One of the most controversial operas of recent decades will be staged at the Metropolitan Opera this fall.
The Death of Klinghoffer is based on the 1985 hijacking of the cruise ship Achille Lauro by a group of Palestinian terrorists. It focuses on Leon Klinghoffer, a disabled Jewish American tourist who was murdered during the hijacking and thrown overboard.
The opera, by composer John Adams and librettist Alice Goodman, will open at the Met on October 20. It will be the first fully-staged production of the work in New York since its U.S. premiere at the Brooklyn Academy of Music in 1991.
Klinghoffer has been a lightning rod for controversy in the past, in part because Adams and Goodman sought to portray the captors and captives alike in a multidimensional, historically backgrounded fashion. It has also come in for a reappraisal in recent years, and arrives in a co-production with the English National Opera where it debuted in 2012 (read WQXR's report). It will be directed by Tom Morris (director of War Horse) and will star Paulo Szot, Alan Opie and Michaela Martens.
The work is one of six production premieres scheduled for the Met's 2014-15 season, which was announced on Wednesday.
As previously announced, the Met season will open on Sept. 22 with a new production of Mozart’s The Marriage of Figaro, in a staging by Richard Eyre, whose house credits include the 2011 production of Carmen and the current season’s Werther. This is expected to be the first of six operas that James Levine will conduct next season.
The season features three other new co-productions. Tchaikovsky’s Iolanta, which debuted at the Mariinsky Theater in Russia in 2009, arrives on a double bill with Bartok’s Bluebeard’s Castle on Jan. 26, 2015. Anna Netrebko stars as the title character in Iolanta; Nadja Michael stars in Duke Bluebeard’s Castle, which was previously staged at Teatr Wielki-Polish National Opera. Valery Gergiev conducts both works.
And Rossini’s La Donna del Lago (The Lady of the Lake) – directed by Paul Curran and starring Joyce DiDonato – will get its Met premiere on Feb. 16, 2015, having debuted at Santa Fe Opera last summer.
Two other productions are brand new: Tony Award-winning director Susan Stroman will stage Lehár's The Merry Widow with Renée Fleming, Nathan Gunn and Kelli O'Hara, opening New Year's Eve. And David McVicar directs a double bill of Cavalleria Rusticana and Pagliacci, with Marcelo Álvarez singing both leading tenor parts; it opens in April 2015.
The Met says that ticket prices will increase by two percent in 2014-15, though it notes that at $160, this is "significantly lower than the average price of a ticket in the 2012-13 season, which was $174." The company will continue to offer rush tickets and student-priced tickets as well as an open rehearsal series.

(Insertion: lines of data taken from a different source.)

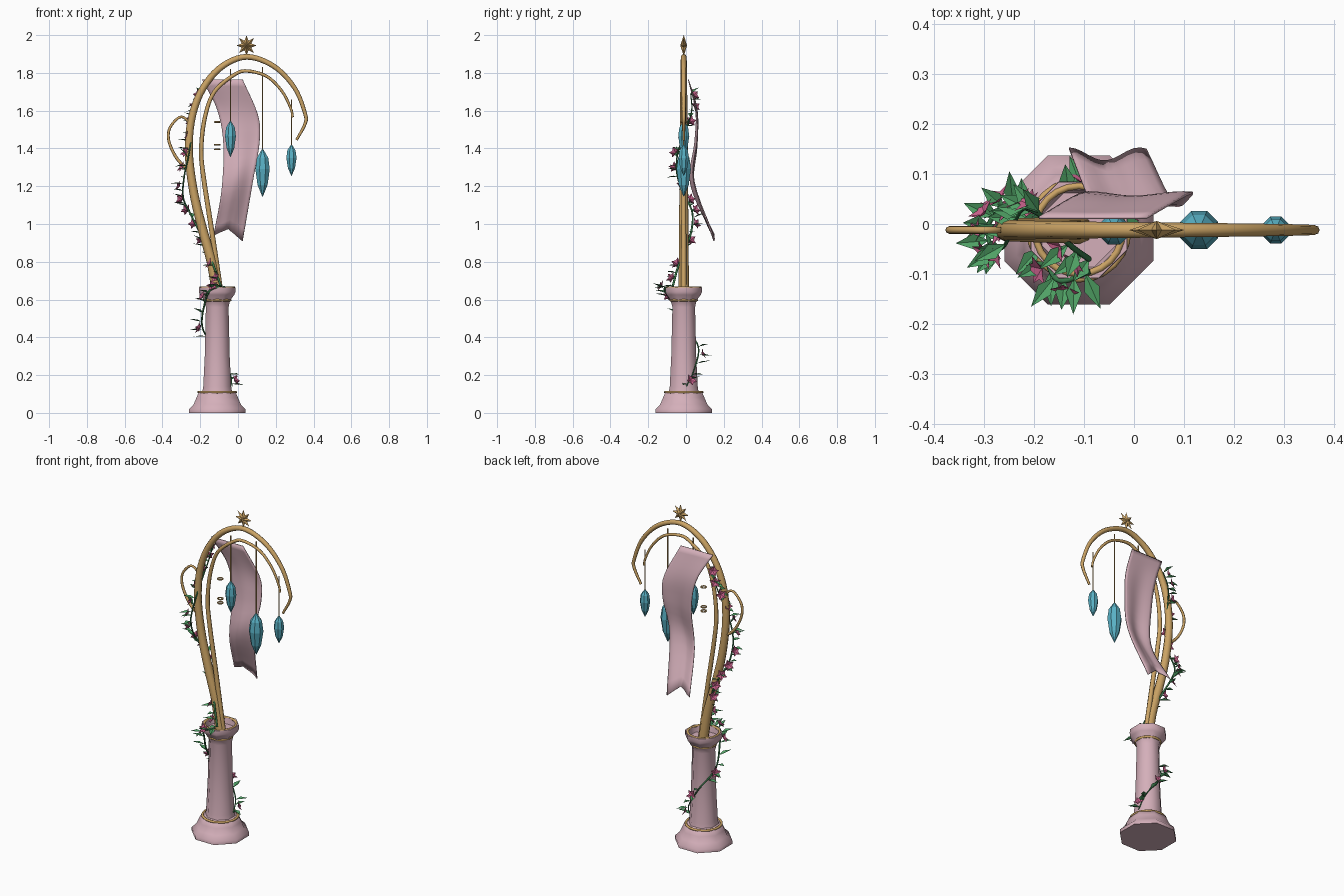
import bpy, bmesh, math, random
from mathutils import Vector

random.seed(4)
cube = bpy.data.objects.get("Cube")
if cube:
    bpy.data.objects.remove(cube)

CX, CY = -0.11, -0.012  # pedestal axis; the arch lies in the plane y = CY


def material(name, rgb):
    m = bpy.data.materials.new(name)
    m.use_nodes = True
    m.diffuse_color = (*rgb, 1)
    m.node_tree.nodes["Principled BSDF"].inputs["Base Color"].default_value = (*rgb, 1)
    return m


PINK = material("dusty pink", (0.66, 0.43, 0.49))
GOLD = material("warm gold", (0.60, 0.37, 0.13))
TEAL = material("crystal blue", (0.10, 0.44, 0.56))
LEAF = material("leaf green", (0.08, 0.36, 0.13))
VINE = material("vine green", (0.04, 0.20, 0.07))
ROSE = material("blossom pink", (0.58, 0.12, 0.26))


def smooth(ob, angle):
    bpy.ops.object.select_all(action='DESELECT')
    ob.select_set(True)
    bpy.context.view_layer.objects.active = ob
    bpy.ops.object.shade_smooth_by_angle(angle=math.radians(angle))


def add(name, mesh, mat, angle=0):
    ob = bpy.data.objects.new(name, mesh)
    bpy.context.collection.objects.link(ob)
    mesh.materials.clear()
    mesh.materials.append(mat)
    if angle:
        smooth(ob, angle)
    return ob


def from_bmesh(name, bm, mat, angle=0, fix=True):
    if fix:
        bmesh.ops.recalc_face_normals(bm, faces=bm.faces[:])
    mesh = bpy.data.meshes.new(name)
    bm.to_mesh(mesh)
    bm.free()
    return add(name, mesh, mat, angle)


def spline(points, steps=6):
    """Catmull-Rom samples through points of any dimension."""
    p = [Vector(q) for q in points]
    p = [2 * p[0] - p[1]] + p + [2 * p[-1] - p[-2]]
    out = []
    for a, b, c, d in zip(p, p[1:], p[2:], p[3:]):
        for i in range(steps):
            t = i / steps
            out.append(0.5 * (2 * b + (c - a) * t + (2 * a - 5 * b + 4 * c - d) * t * t
                              + (3 * b - a - 3 * c + d) * t ** 3))
    return out + [p[-2]]


def tube(name, pts, r0, r1, mat):
    """Tapered round tube along sampled points."""
    cu = bpy.data.curves.new(name, 'CURVE')
    cu.dimensions = '3D'
    cu.bevel_depth = 1
    cu.bevel_resolution = 2
    cu.use_fill_caps = True
    sp = cu.splines.new('POLY')
    sp.points.add(len(pts) - 1)
    for i, (q, s) in enumerate(zip(pts, sp.points)):
        s.co = (*q, 1)
        s.radius = r0 + (r1 - r0) * i / (len(pts) - 1)
    tmp = bpy.data.objects.new(name + "_curve", cu)
    bpy.context.collection.objects.link(tmp)
    dg = bpy.context.evaluated_depsgraph_get()
    mesh = bpy.data.meshes.new_from_object(tmp.evaluated_get(dg))
    bpy.data.objects.remove(tmp)
    return add(name, mesh, mat, 50)


def flat_tube(name, xz, r0, r1):
    return tube(name, spline([(x, CY, z) for x, z in xz]), r0, r1, GOLD)


def lathe(name, profile, n, x, mat, angle=0):
    """Turned shape with n sides; radii are measured to the flat sides."""
    bm = bmesh.new()
    rings = []
    for r, z in profile:
        r /= math.cos(math.pi / n)
        rings.append([bm.verts.new((x + r * math.cos((k + .5) * math.tau / n),
                                    CY + r * math.sin((k + .5) * math.tau / n), z)) for k in range(n)])
    for a, b in zip(rings, rings[1:]):
        for k in range(n):
            bm.faces.new((a[k], a[k - 1], b[k - 1], b[k]))
    bm.faces.new(rings[0])
    bm.faces.new(rings[-1])
    return from_bmesh(name, bm, mat, angle)


def ring(name, r, minor, x, z):
    bpy.ops.mesh.primitive_torus_add(major_radius=r, minor_radius=minor, major_segments=24,
                                     minor_segments=8, location=(x, CY, z))
    ob = bpy.context.object
    ob.name = name
    ob.data.materials.append(GOLD)
    smooth(ob, 60)


# Pedestal with flared base and hollow cup
lathe("pedestal", [(.149, 0), (.149, .02), (.125, .045), (.11, .08), (.098, .108), (.078, .115), (.074, .14),
                   (.066, .3), (.06, .56), (.068, .595), (.09, .625), (.097, .64), (.096, .665),
                   (.08, .665), (.074, .63)], 8, CX, PINK, 50)
ring("base_ring", .098, .007, CX, .11)
ring("neck_ring", .069, .007, CX, .597)
ring("rim_ring", .088, .007, CX, .663)

# Curved stems
flat_tube("main_arch", [(-.11, .63), (-.14, .8), (-.19, .98), (-.235, 1.17), (-.26, 1.38), (-.245, 1.56), (-.19, 1.71),
                        (-.09, 1.83), (.045, 1.885), (.19, 1.835), (.3, 1.72), (.355, 1.585), (.355, 1.53),
                        (.31, 1.445)], .028, .007)
flat_tube("inner_arch", [(-.09, .63), (-.14, .97), (-.18, 1.23), (-.195, 1.39), (-.175, 1.565), (-.125, 1.7),
                         (-.02, 1.79), (.05, 1.81), (.155, 1.78), (.235, 1.7), (.28, 1.61), (.29, 1.565)], .014, .006)
flat_tube("side_loop", [(-.25, 1.29), (-.29, 1.31), (-.335, 1.365), (-.367, 1.445), (-.36, 1.51), (-.31, 1.565),
                        (-.27, 1.55), (-.255, 1.5)], .009, .006)
for i, z in enumerate((1.54, 1.42, 1.395)):
    ring(f"small_ring_{i + 1}", .014, .004, CX, z)

# Star finial
bm = bmesh.new()
sx, sz = .045, 1.945
rim = [bm.verts.new((sx + r * math.sin(a), CY, sz + r * math.cos(a)))
       for k in range(16) for a, r in [(k * math.pi / 8, .027 if k % 2 else .055)]]
for side in (-.018, .018):
    hub = bm.verts.new((sx, CY + side, sz))
    for k in range(16):
        bm.faces.new((hub, rim[k - 1], rim[k]))
from_bmesh("star_finial", bm, GOLD)

# Hanging crystals on cords
for i, (x, low, high, r, hook) in enumerate([(-.04, 1.355, 1.545, .029, 1.82), (.13, 1.145, 1.395, .038, 1.83),
                                             (.283, 1.255, 1.42, .027, 1.66)]):
    lathe(f"crystal_{i + 1}", [(r * f, low + (high - low) * t) for f, t in
                               ((.04, 0), (.7, .25), (1, .58), (.8, .82), (.1, 1))], 8, x, TEAL)
    tube(f"cord_{i + 1}", [Vector((x, CY, high - .01)), Vector((x, CY, hook))], .0035, .0035, GOLD)

# Flowing banner: each row is left x, left z, right x, right z, y
rows = spline([(-.19, 1.765, .025, 1.765, .015), (-.11, 1.605, .105, 1.58, .058), (-.077, 1.42, .115, 1.44, .055),
               (-.087, 1.18, .08, 1.23, .035), (-.13, .94, .025, .91, .14)], 5)
bm = bmesh.new()
N = 12
grid = []
for j, (lx, lz, rx, rz, y) in enumerate(rows):
    v = j / (len(rows) - 1)
    line = []
    for i in range(N + 1):
        u = i / N
        notch = .05 * (1 - abs(2 * u - 1)) * max(0, v - .6) / .4
        wave = .013 * v * math.cos(math.tau * u * 1.1)
        line.append(bm.verts.new((lx + (rx - lx) * u, y + wave, lz + (rz - lz) * u + notch)))
    grid.append(line)
for a, b in zip(grid, grid[1:]):
    for i in range(N):
        bm.faces.new((a[i], a[i + 1], b[i + 1], b[i]))
banner = from_bmesh("banner", bm, PINK, 60)
mod = banner.modifiers.new("thickness", 'SOLIDIFY')
mod.thickness = .005


def blade(bm, base, direction, normal, length, width, fold):
    """Pointed leaf or petal folded along its middle."""
    d = direction.normalized()
    side = d.cross(normal).normalized()
    up = side.cross(d)
    b, tip = bm.verts.new(base), bm.verts.new(base + d * length)
    for s in (1, -1):
        e = bm.verts.new(base + d * length * .45 + side * s * width / 2 + up * fold)
        bm.faces.new((b, e, tip) if s > 0 else (b, tip, e))


def foliage(name, pts, outward, leaves, flowers):
    """Scatter leaves and five-petal flowers along a vine."""
    bm = bmesh.new()
    for k in range(leaves):
        p = pts[int((k + .5) / leaves * len(pts))]
        turn = Vector((random.uniform(-.7, .7), random.uniform(-.7, .7), random.uniform(-.1, .4)))
        blade(bm, p, outward(p) + turn, Vector((0, 0, 1)), random.uniform(.05, .08), .032, .007)
    from_bmesh(name + "_leaves", bm, LEAF, fix=False)
    bm = bmesh.new()
    for k in range(flowers):
        p = pts[int((k + .6) / flowers * len(pts))]
        n = (outward(p) + Vector((0, random.uniform(0, .6), .4))).normalized()
        a = n.cross(Vector((0, 0, 1))).normalized()
        b = n.cross(a)
        for j in range(5):
            t = j * math.tau / 5 + k
            blade(bm, p + n * .018, a * math.cos(t) + b * math.sin(t) + n * .45, n, .036, .024, .004)
    from_bmesh(name + "_flowers", bm, ROSE, fix=False)


# Vine climbing the arch
upper = spline([(-.09, -.07, .67), (-.13, -.04, .78), (-.19, .02, .93), (-.25, .035, 1.05), (-.29, 0, 1.14),
                (-.285, -.045, 1.25), (-.26, -.045, 1.37), (-.24, 0, 1.5), (-.22, .03, 1.6), (-.19, .025, 1.69)])
tube("arch_vine", upper, .006, .003, VINE)
foliage("arch_vine", upper, lambda p: Vector((-.6, 14 * (p.y - CY), 0)).normalized(), 30, 13)

# Vine winding down around the pedestal
lower = spline([(CX + r * math.cos(math.radians(a)), CY + r * math.sin(math.radians(a)), z) for a, r, z in
                ((285, .085, .67), (250, .108, .65), (225, .09, .59), (180, .08, .46), (105, .08, .35),
                 (40, .082, .22), (10, .08, .14))])
tube("pedestal_vine", lower, .006, .003, VINE)
foliage("pedestal_vine", lower, lambda p: Vector((p.x - CX, p.y - CY, 0)).normalized(), 16, 5)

The announcement comes as the Met saw its attendance dip somewhat in 2013 and as the union representing its singers, dancers and production staff predicts a tough round of upcoming contract talks.
Below is a clip of the Mariinsky production of Iolanta in 2009.